The president fiddles at his domestic altar while the world burns
Independent voices from the The Washington Times Communities
Topic - Robert I. Sutton
Dorothy May was six months pregnant when she went to learn how to rivet airplanes during World War II while her husband was building bridges in Europe.
Of all the tributes that poured in after Steve Jobs' death, clogging up Twitter and dominating the airwaves, he might have most appreciated one small gesture from an anonymous fan: A juicy red apple, partially eaten to mimic the Apple logo, placed against the door of an Apple store in Manhattan.

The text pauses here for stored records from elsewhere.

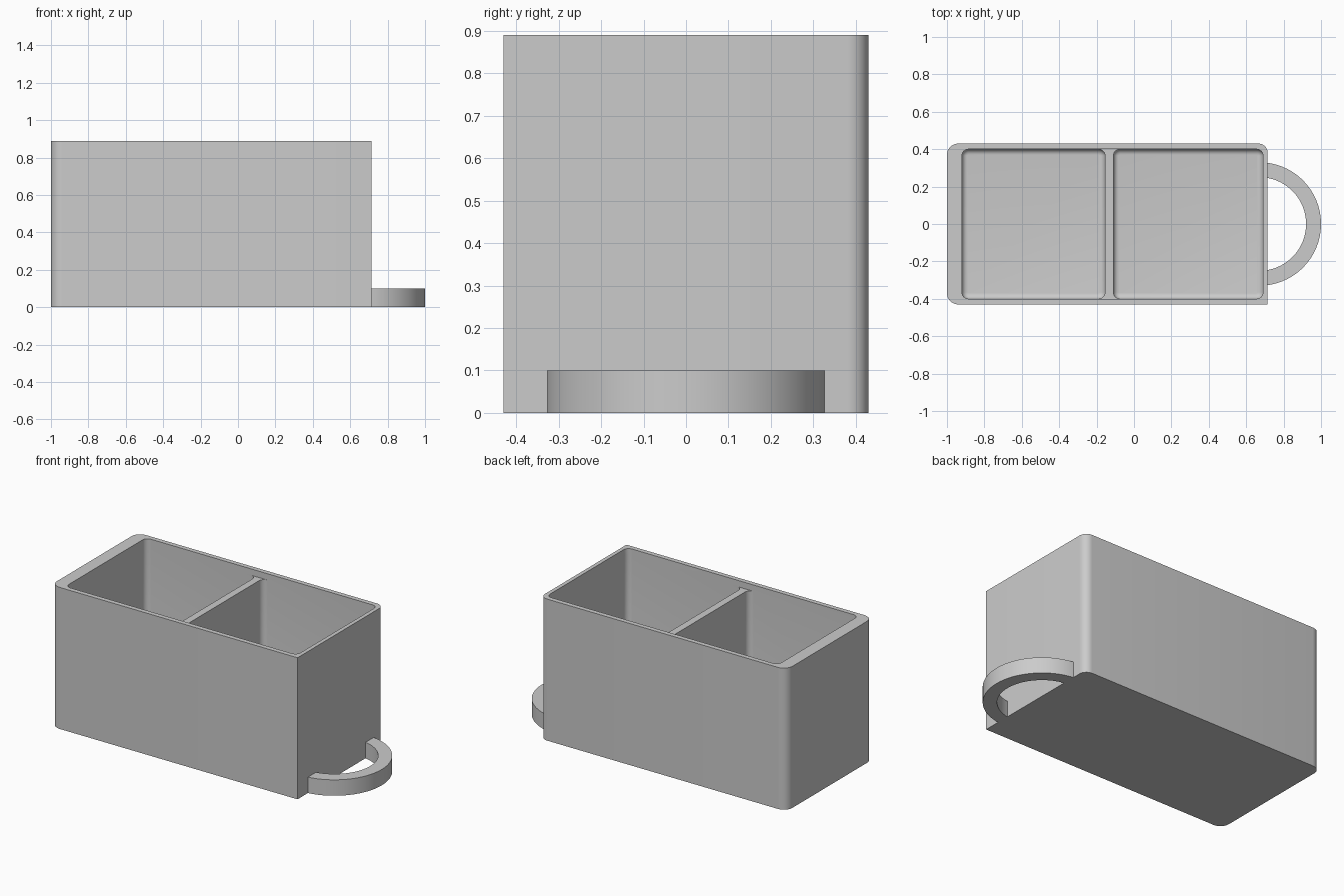
import bpy, bmesh
from math import sin, cos, pi, acos, radians

cube = bpy.data.objects.get("Cube")
if cube:
    bpy.data.objects.remove(cube, do_unlink=True)

grey = bpy.data.materials.new("plain grey")
grey.use_nodes = True
grey.diffuse_color = (0.6, 0.6, 0.6, 1)
grey.node_tree.nodes["Principled BSDF"].inputs["Base Color"].default_value = (0.6, 0.6, 0.6, 1)


def arc(cx, cy, r, a0, a1, n):
    return [(cx + r * cos(a0 + (a1 - a0) * i / n), cy + r * sin(a0 + (a1 - a0) * i / n))
            for i in range(n + 1)]


def rounded_rect(x0, x1, y0, y1, radii):
    """Counter-clockwise outline; radii start at the back right corner."""
    pts = []
    corners = [(x1, y1, -1, -1), (x0, y1, 1, -1), (x0, y0, 1, 1), (x1, y0, -1, 1)]
    for k, ((x, y, sx, sy), r) in enumerate(zip(corners, radii)):
        if r:
            pts += arc(x + sx * r, y + sy * r, r, k * pi / 2, (k + 1) * pi / 2, 8)
        else:
            pts.append((x, y))
    return pts


def prism(name, pts, z0, z1, floor_fillet=0):
    bm = bmesh.new()
    base = bm.faces.new([bm.verts.new((x, y, z0)) for x, y in pts])
    rim = list(base.edges)
    top = bmesh.ops.extrude_face_region(bm, geom=[base], use_keep_orig=True)["geom"]
    bmesh.ops.translate(bm, verts=[g for g in top if isinstance(g, bmesh.types.BMVert)],
                        vec=(0, 0, z1 - z0))
    bmesh.ops.recalc_face_normals(bm, faces=bm.faces)
    if floor_fillet:
        bmesh.ops.bevel(bm, geom=rim, offset=floor_fillet, segments=5, profile=0.5,
                        affect='EDGES')
    mesh = bpy.data.meshes.new(name)
    bm.to_mesh(mesh)
    bm.free()
    mesh.materials.append(grey)
    obj = bpy.data.objects.new(name, mesh)
    bpy.context.collection.objects.link(obj)
    return obj


def activate(obj):
    bpy.ops.object.select_all(action='DESELECT')
    obj.select_set(True)
    bpy.context.view_layer.objects.active = obj


def cut(body, cutter):
    cutter.hide_render = True
    mod = body.modifiers.new("pocket", 'BOOLEAN')
    mod.operation = 'DIFFERENCE'
    mod.solver = 'EXACT'
    mod.object = cutter
    activate(body)
    bpy.ops.object.modifier_apply(modifier=mod.name)
    bpy.data.objects.remove(cutter, do_unlink=True)


# Box body: one front corner stays square
HEIGHT, WALL_X = 0.89, 0.715
box = prism("box", rounded_rect(-1, WALL_X, -0.43, 0.43, (0.05, 0.06, 0.06, 0)), 0, HEIGHT)

# Two compartments, with the divider between them set below the rim
fillets = (0.035,) * 4
for x0, x1 in ((-0.92, -0.155), (-0.11, 0.69)):
    cut(box, prism("compartment_cutter", rounded_rect(x0, x1, -0.4, 0.4, fillets),
                   0.03, HEIGHT + 0.1, 0.03))
cut(box, prism("rim_cutter", rounded_rect(-0.92, 0.69, -0.4, 0.4, fillets),
               HEIGHT - 0.04, HEIGHT + 0.1))

# Half-ring handle at the foot of the side wall
cx, outer, inner = 0.67, 0.33, 0.25
a, b = (acos((WALL_X - 0.005 - cx) / r) for r in (outer, inner))
handle = prism("handle", arc(cx, 0, outer, -a, a, 48) + arc(cx, 0, inner, b, -b, 48), 0, 0.1)

for obj in (box, handle):
    activate(obj)
    bpy.ops.object.shade_smooth_by_angle(angle=radians(30))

"It's important for us to recognize what we were up against and the result of the brave men and women in service," National Park Service Chief Historian Robert Sutton said. "I think most of us, if we'd been around in 1941, could not understand what we were up against at that time. The war altered the course of history for the United States. The war was a national effort supported by regular men and women."
(He later acknowledged Lisa, and she became part of his family.)